--- START ---

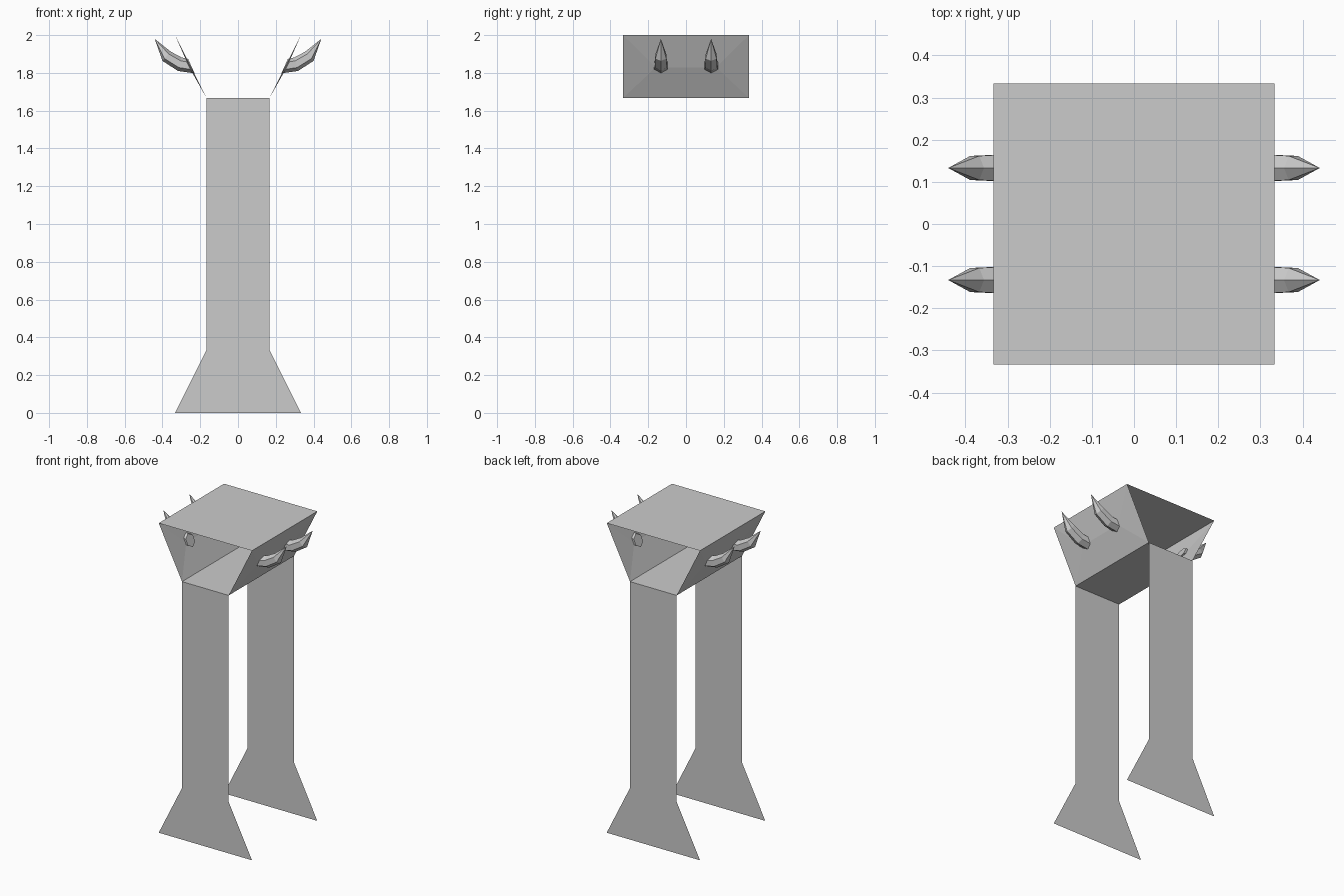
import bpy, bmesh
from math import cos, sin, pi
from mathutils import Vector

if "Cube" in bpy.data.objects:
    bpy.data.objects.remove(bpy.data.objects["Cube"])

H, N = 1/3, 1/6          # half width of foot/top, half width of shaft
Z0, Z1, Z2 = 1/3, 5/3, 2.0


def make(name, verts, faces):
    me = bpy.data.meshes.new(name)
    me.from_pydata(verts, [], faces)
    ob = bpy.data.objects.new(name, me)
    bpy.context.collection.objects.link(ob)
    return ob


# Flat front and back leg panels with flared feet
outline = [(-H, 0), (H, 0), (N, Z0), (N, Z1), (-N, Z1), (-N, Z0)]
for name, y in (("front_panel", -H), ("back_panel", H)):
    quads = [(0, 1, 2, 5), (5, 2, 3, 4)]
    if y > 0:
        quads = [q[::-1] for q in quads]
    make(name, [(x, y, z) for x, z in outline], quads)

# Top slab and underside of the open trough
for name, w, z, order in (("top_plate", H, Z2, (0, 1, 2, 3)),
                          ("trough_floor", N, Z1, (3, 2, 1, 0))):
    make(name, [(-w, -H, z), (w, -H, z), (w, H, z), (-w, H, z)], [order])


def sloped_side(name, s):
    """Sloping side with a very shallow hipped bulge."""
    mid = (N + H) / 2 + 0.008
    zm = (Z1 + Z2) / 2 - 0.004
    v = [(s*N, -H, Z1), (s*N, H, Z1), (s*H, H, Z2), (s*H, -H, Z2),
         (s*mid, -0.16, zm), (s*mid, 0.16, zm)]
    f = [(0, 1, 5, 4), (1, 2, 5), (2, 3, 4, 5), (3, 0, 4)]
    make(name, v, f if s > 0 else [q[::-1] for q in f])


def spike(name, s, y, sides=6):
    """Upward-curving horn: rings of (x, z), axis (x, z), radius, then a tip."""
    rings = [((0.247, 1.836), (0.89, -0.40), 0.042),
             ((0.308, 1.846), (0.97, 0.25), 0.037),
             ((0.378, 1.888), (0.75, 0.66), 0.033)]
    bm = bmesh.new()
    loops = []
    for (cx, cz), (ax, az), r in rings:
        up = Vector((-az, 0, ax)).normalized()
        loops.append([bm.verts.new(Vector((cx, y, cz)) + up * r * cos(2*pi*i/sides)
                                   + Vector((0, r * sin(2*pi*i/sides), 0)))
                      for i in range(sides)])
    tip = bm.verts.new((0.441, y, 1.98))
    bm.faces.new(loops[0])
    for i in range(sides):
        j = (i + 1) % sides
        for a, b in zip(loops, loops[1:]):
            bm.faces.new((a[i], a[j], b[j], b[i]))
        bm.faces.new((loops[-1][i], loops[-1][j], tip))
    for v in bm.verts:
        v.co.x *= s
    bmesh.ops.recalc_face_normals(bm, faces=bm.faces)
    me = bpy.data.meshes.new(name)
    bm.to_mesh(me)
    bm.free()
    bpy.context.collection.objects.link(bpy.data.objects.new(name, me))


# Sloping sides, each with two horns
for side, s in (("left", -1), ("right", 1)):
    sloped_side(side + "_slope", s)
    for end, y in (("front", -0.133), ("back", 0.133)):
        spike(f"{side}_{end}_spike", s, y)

--- END ---

■ What is expected ■
Every line above goes into the copy unchanged; the pictures do not.

■ Result of this exercise ■
import bpy, bmesh
from math import cos, sin, pi
from mathutils import Vector

if "Cube" in bpy.data.objects:
    bpy.data.objects.remove(bpy.data.objects["Cube"])

H, N = 1/3, 1/6          # half width of foot/top, half width of shaft
Z0, Z1, Z2 = 1/3, 5/3, 2.0


def make(name, verts, faces):
    me = bpy.data.meshes.new(name)
    me.from_pydata(verts, [], faces)
    ob = bpy.data.objects.new(name, me)
    bpy.context.collection.objects.link(ob)
    return ob


# Flat front and back leg panels with flared feet
outline = [(-H, 0), (H, 0), (N, Z0), (N, Z1), (-N, Z1), (-N, Z0)]
for name, y in (("front_panel", -H), ("back_panel", H)):
    quads = [(0, 1, 2, 5), (5, 2, 3, 4)]
    if y > 0:
        quads = [q[::-1] for q in quads]
    make(name, [(x, y, z) for x, z in outline], quads)

# Top slab and underside of the open trough
for name, w, z, order in (("top_plate", H, Z2, (0, 1, 2, 3)),
                          ("trough_floor", N, Z1, (3, 2, 1, 0))):
    make(name, [(-w, -H, z), (w, -H, z), (w, H, z), (-w, H, z)], [order])


def sloped_side(name, s):
    """Sloping side with a very shallow hipped bulge."""
    mid = (N + H) / 2 + 0.008
    zm = (Z1 + Z2) / 2 - 0.004
    v = [(s*N, -H, Z1), (s*N, H, Z1), (s*H, H, Z2), (s*H, -H, Z2),
         (s*mid, -0.16, zm), (s*mid, 0.16, zm)]
    f = [(0, 1, 5, 4), (1, 2, 5), (2, 3, 4, 5), (3, 0, 4)]
    make(name, v, f if s > 0 else [q[::-1] for q in f])


def spike(name, s, y, sides=6):
    """Upward-curving horn: rings of (x, z), axis (x, z), radius, then a tip."""
    rings = [((0.247, 1.836), (0.89, -0.40), 0.042),
             ((0.308, 1.846), (0.97, 0.25), 0.037),
             ((0.378, 1.888), (0.75, 0.66), 0.033)]
    bm = bmesh.new()
    loops = []
    for (cx, cz), (ax, az), r in rings:
        up = Vector((-az, 0, ax)).normalized()
        loops.append([bm.verts.new(Vector((cx, y, cz)) + up * r * cos(2*pi*i/sides)
                                   + Vector((0, r * sin(2*pi*i/sides), 0)))
                      for i in range(sides)])
    tip = bm.verts.new((0.441, y, 1.98))
    bm.faces.new(loops[0])
    for i in range(sides):
        j = (i + 1) % sides
        for a, b in zip(loops, loops[1:]):
            bm.faces.new((a[i], a[j], b[j], b[i]))
        bm.faces.new((loops[-1][i], loops[-1][j], tip))
    for v in bm.verts:
        v.co.x *= s
    bmesh.ops.recalc_face_normals(bm, faces=bm.faces)
    me = bpy.data.meshes.new(name)
    bm.to_mesh(me)
    bm.free()
    bpy.context.collection.objects.link(bpy.data.objects.new(name, me))


# Sloping sides, each with two horns
for side, s in (("left", -1), ("right", 1)):
    sloped_side(side + "_slope", s)
    for end, y in (("front", -0.133), ("back", 0.133)):
        spike(f"{side}_{end}_spike", s, y)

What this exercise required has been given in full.